Sei Young Kim birdied five of the final six holes as darkness fell at Aronimink for a 5-under 65 and the second-round lead in the KPMG Women’s PGA Championship.

The 27-year-old South Korean closed with a 6-under 29 on the front nine. She dropped early strokes on Nos. 11 and 12 and made her lone first-nine birdie on the par-5 16th.

Kim had a 4-under 136 total at rugged 6,437-yard Aronimink. She tied Karrie Webb (2001) and Sarah Kemp (2011) for the lowest nine-hole score in the Women’s PGA Championship.

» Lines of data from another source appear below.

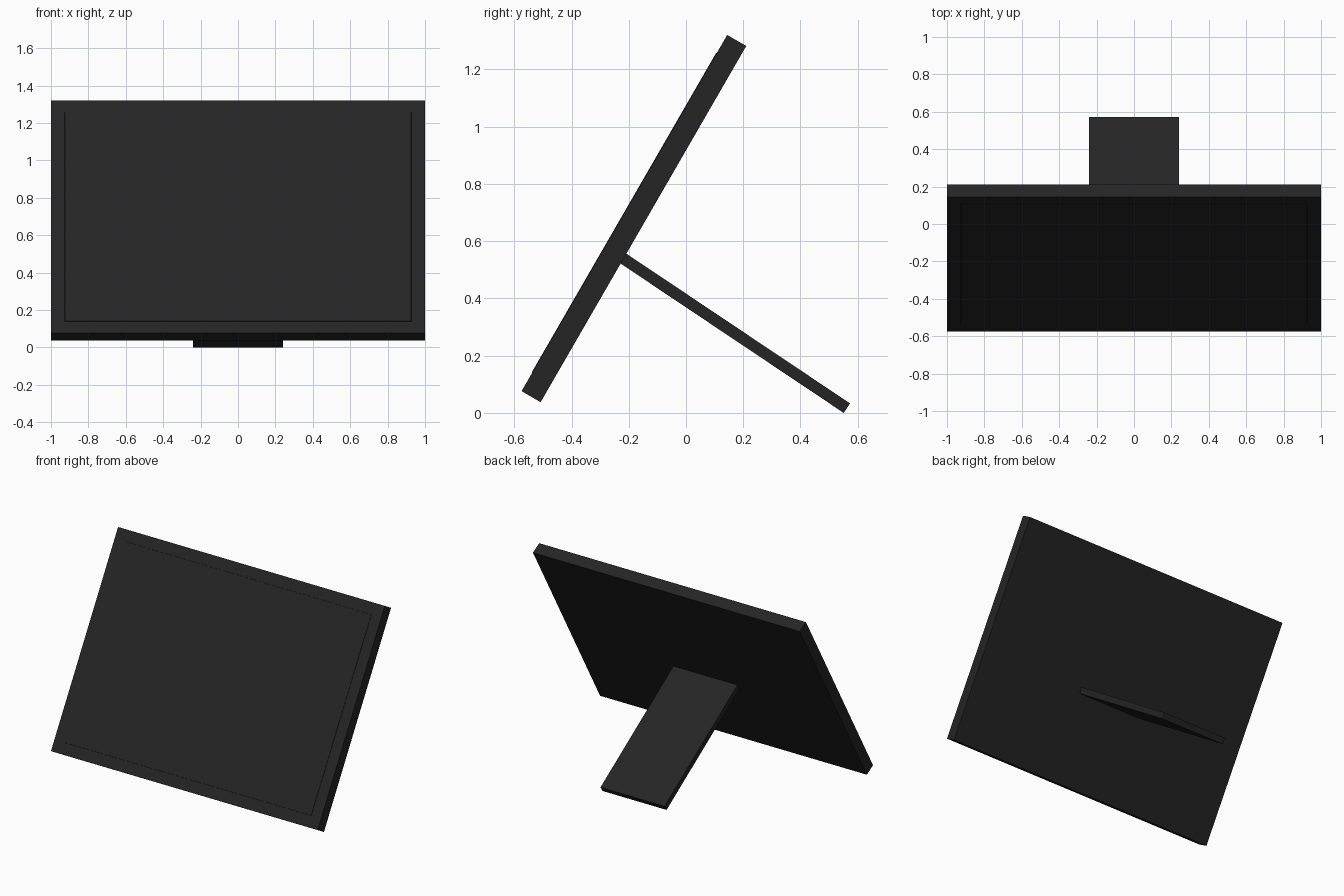
import bpy, bmesh, math
from mathutils import Matrix

cube = bpy.data.objects.get("Cube")
if cube:
    bpy.data.objects.remove(cube, do_unlink=True)


def material(name, value):
    mat = bpy.data.materials.new(name)
    mat.use_nodes = True
    colour = (value, value, value, 1)
    mat.diffuse_color = colour
    mat.node_tree.nodes["Principled BSDF"].inputs["Base Color"].default_value = colour
    return mat


def box(name, size, location, tilt, mat, edit=None):
    """Box tilted about x, with an optional edit made in its own frame."""
    bm = bmesh.new()
    bmesh.ops.create_cube(bm, size=1, matrix=Matrix.Diagonal((*size, 1)))
    if edit:
        edit(bm)
    mesh = bpy.data.meshes.new(name)
    bm.to_mesh(mesh)
    bm.free()
    mesh.materials.append(mat)
    obj = bpy.data.objects.new(name, mesh)
    obj.location = location
    obj.rotation_euler.x = tilt
    bpy.context.collection.objects.link(obj)
    return obj


def inset_screen(bm):
    bm.normal_update()
    front = min(bm.faces, key=lambda f: f.calc_center_median().y)
    bmesh.ops.inset_region(bm, faces=[front], thickness=0.104)
    bmesh.ops.inset_region(bm, faces=[front], thickness=0.001, depth=0.002)


black = material("matte black", 0.018)

# Leaning display panel with a shallow screen border
box("display_panel", (2, 0.077, 1.437), (0, -0.182, 0.679),
    math.radians(-30), black, inset_screen)

# Rear prop, its upper end seated in the back of the panel
angle = math.radians(-33.8)
length = 0.96
prop_y = 0.562 - math.cos(angle) * length / 2
prop_z = 0.0166 - math.sin(angle) * length / 2
box("rear_stand", (0.48, length, 0.04), (0, prop_y, prop_z), angle, black)
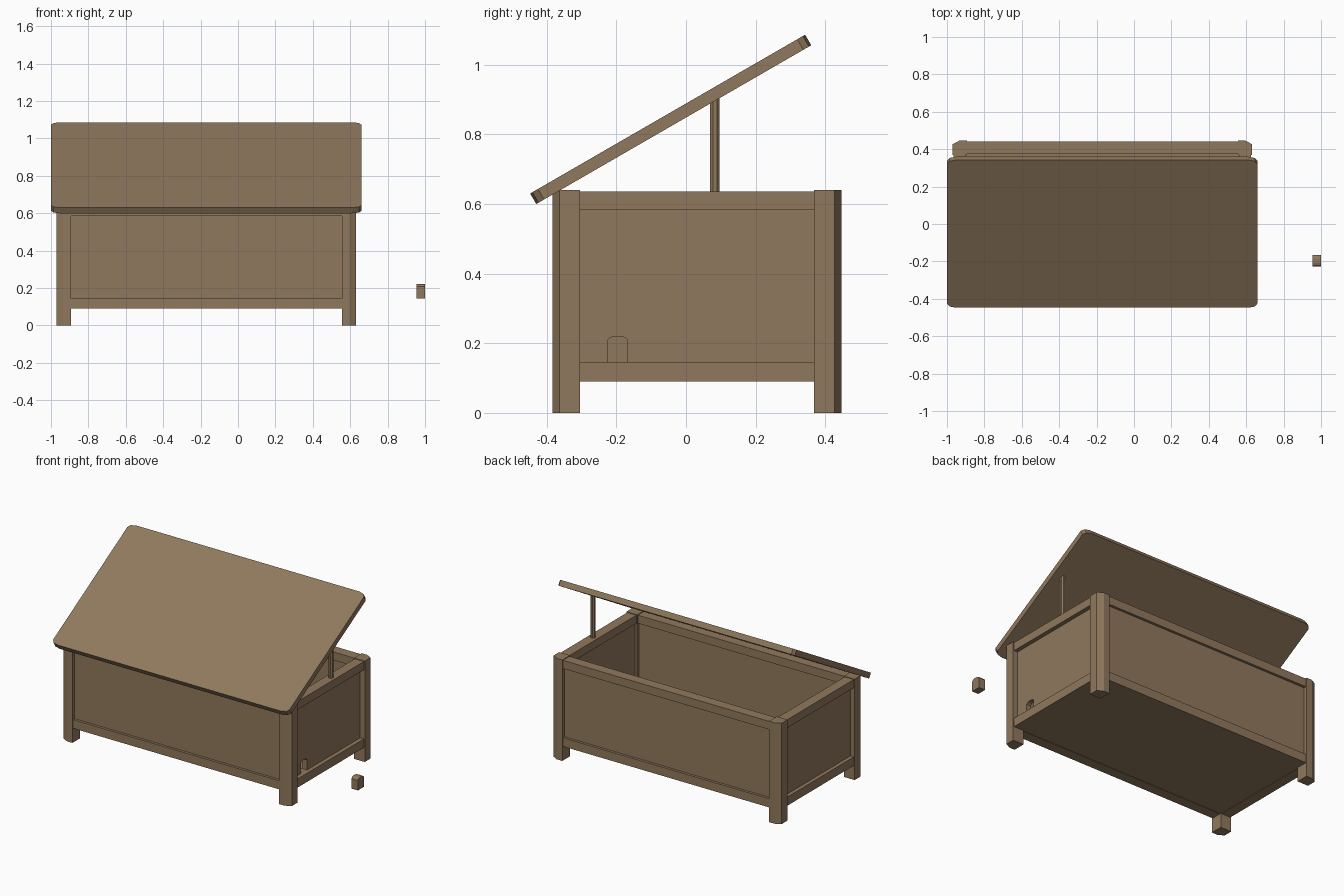
import bpy, bmesh, math
from mathutils import Matrix

if "Cube" in bpy.data.objects:
    bpy.data.objects.remove(bpy.data.objects["Cube"])

wood = bpy.data.materials.new("wood")
wood.diffuse_color = (0.28, 0.19, 0.11, 1)
wood.use_nodes = True
wood.node_tree.nodes["Principled BSDF"].inputs["Base Color"].default_value = wood.diffuse_color


def prism(name, pts, h, matrix=Matrix()):
    """Extrude a plan outline upward by h, then place it."""
    bm = bmesh.new()
    f = bm.faces.new([bm.verts.new((x, y, 0)) for x, y in pts])
    r = bmesh.ops.extrude_face_region(bm, geom=[f])
    for v in r["geom"]:
        if isinstance(v, bmesh.types.BMVert):
            v.co.z += h
    bmesh.ops.recalc_face_normals(bm, faces=bm.faces)
    bm.transform(matrix)
    if matrix.determinant() < 0:
        bmesh.ops.reverse_faces(bm, faces=bm.faces)
    me = bpy.data.meshes.new(name)
    bm.to_mesh(me)
    bm.free()
    me.materials.append(wood)
    ob = bpy.data.objects.new(name, me)
    bpy.context.collection.objects.link(ob)
    return ob


def box(name, x0, x1, y0, y1, z0, z1):
    return prism(name, [(x0, y0), (x1, y0), (x1, y1), (x0, y1)], z1 - z0,
                 Matrix.Translation((0, 0, z0)))


X0, X1, Y0, Y1 = -0.97, 0.632, -0.383, 0.446   # outside of the chest
PX, PY = 0.076, 0.078                          # post size

# corner posts with a chamfered outer edge
post = [(0.037, 0), (PX, 0), (PX, PY), (0, PY), (0, 0.02)]
for sx, cx, side in ((1, X0, "left"), (-1, X1, "right")):
    for sy, cy, end in ((1, Y0, "front"), (-1, Y1, "back")):
        prism(f"{end}_{side}_post", post, 0.64,
              Matrix.Translation((cx, cy, 0)) @ Matrix.Diagonal((sx, sy, 1, 1)))

# rails around the top and bottom
IX0, IX1, IY0, IY1 = X0 + PX, X1 - PX, Y0 + PY, Y1 - PY
g = 0.006
for level, z0, z1 in (("bottom", 0.09, 0.145), ("top", 0.584, 0.636)):
    box(f"front_{level}_rail", IX0, IX1, Y0 + g, IY0 - g, z0, z1)
    box(f"back_{level}_rail", IX0, IX1, IY1 + g, Y1 - g, z0, z1)
    box(f"left_{level}_rail", X0 + g, IX0 - g, IY0, IY1, z0, z1)
    box(f"right_{level}_rail", IX1 + g, X1 - g, IY0, IY1, z0, z1)

# recessed panels and floor
box("front_panel", IX0, IX1, Y0 + 0.022, IY0 - 0.018, 0.14, 0.59)
box("back_panel", IX0, IX1, IY1 + 0.018, Y1 - 0.022, 0.14, 0.59)
box("left_panel", X0 + 0.03, IX0 - 0.012, IY0, IY1, 0.14, 0.59)
box("floor", X0 + 0.03, X1 - 0.03, Y0 + 0.03, Y1 - 0.03, 0.092, 0.115)

# right panel: one outline that steps around the arched hole
hole = [(-0.226, 0.145), (-0.226, 0.209), (-0.219, 0.217), (-0.208, 0.221),
        (-0.184, 0.221), (-0.173, 0.217), (-0.166, 0.209), (-0.166, 0.145)]
to_yz = Matrix(((0, 0, 1, 0), (1, 0, 0, 0), (0, 1, 0, 0), (0, 0, 0, 1)))
panel = [(IY0, 0.145)] + hole + [(IY1, 0.145), (IY1, 0.59), (IY0, 0.59)]
prism("right_panel", panel, 0.03,
      Matrix.Translation((X1 - 0.062, 0, 0)) @ to_yz)

# loose plug that fits the hole
prism("loose_plug", hole, 0.045, Matrix.Translation((0.955, 0, 0)) @ to_yz)

# tilted lid with rounded corners
hx, hy, bx, by = 0.83, 0.456, 0.048, 0.026
outline = []
for q in range(4):
    sx, sy = ((1, 1), (-1, 1), (-1, -1), (1, -1))[q]
    for i in range(3):
        a = math.radians(q * 90 + i * 45)
        outline.append((sx * (hx - bx) + bx * math.cos(a),
                        sy * (hy - by) + by * math.sin(a)))
prism("lid", outline, 0.035,
      Matrix.Translation((-0.17, -0.044, 0.843)) @ Matrix.Rotation(math.radians(30), 4, 'X')
      @ Matrix.Translation((0, 0, -0.0175)))

# octagonal prop stick standing on the right rail
stick = [(0.0146 * math.cos(math.radians(22.5 + 45 * i)),
          0.0146 * math.sin(math.radians(22.5 + 45 * i))) for i in range(8)]
prism("prop_stick", stick, 0.27, Matrix.Translation((0.594, 0.083, 0.634)))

“The birdie on 14 was pretty good because it was a long birdie putt, and that’s when I started the four-birdie streak,” Kim said. “So I think that really helped me with momentum and finishing strong.”

A 10-time LPGA Tour winner, Kim is looking for her first major victory. She was runner-up at the 2015 KPMG Women’s PGA Championship and tied for second at the Evian Championship in 2018.

The last four winners of the tournament either led or co-led after 36 holes.

Jennifer Kupcho (65), Danielle Kang (69), Carlota Ciganda (69) and Anna Nordqvist (68) were a stroke back.

European Tour

Matt Fitzpatrick was 9 under through 17 holes and enjoying one of the great rounds on Wentworth’s storied West Course at the BMW PGA Championship when he sent his approach at No. 8 left. The ball went into the trees, rebounded out, and dropped into the water.

He wound up with a double-bogey 6 for a 7-under 65, leaving him tied for the lead with Shane Lowry (65) at 12-under overall at the European Tour’s signature event.

Fitzpatrick would do well focusing on the many good parts of his round, not least the stretch of shots he picked up at the start of his second nine. After making a long putt for birdie at No. 2, he splashed out of a greenside bunker and into the hole for birdie at No. 3, then chipped in from the fringe with a 60-degree wedge for eagle at No. 4.

He had seven birdies and an eagle in all, the late double-bogey being the only blot on his card.

“Everything went my way,” the 20th-ranked Fitzpatrick said, “bar the last hole.”

Lowry, the British Open champion, managed to avoid trouble all the way through his round, making seven birdies and not dropping a shot to follow up an opening 67.

Since 2011, no player has more rounds of 67 or lower at Wentworth than Lowry.

The co-leaders, who went out in the morning and enjoyed the best conditions of the day, were a stroke clear of Tyrrell Hatton, who recovered from a bogey at No. 1 to shoot six birdies and a 67.

Hatton was one of three players tied for the lead after the first round.

French player Victor Perez was two shots further back, at 9 under overall, after a 66.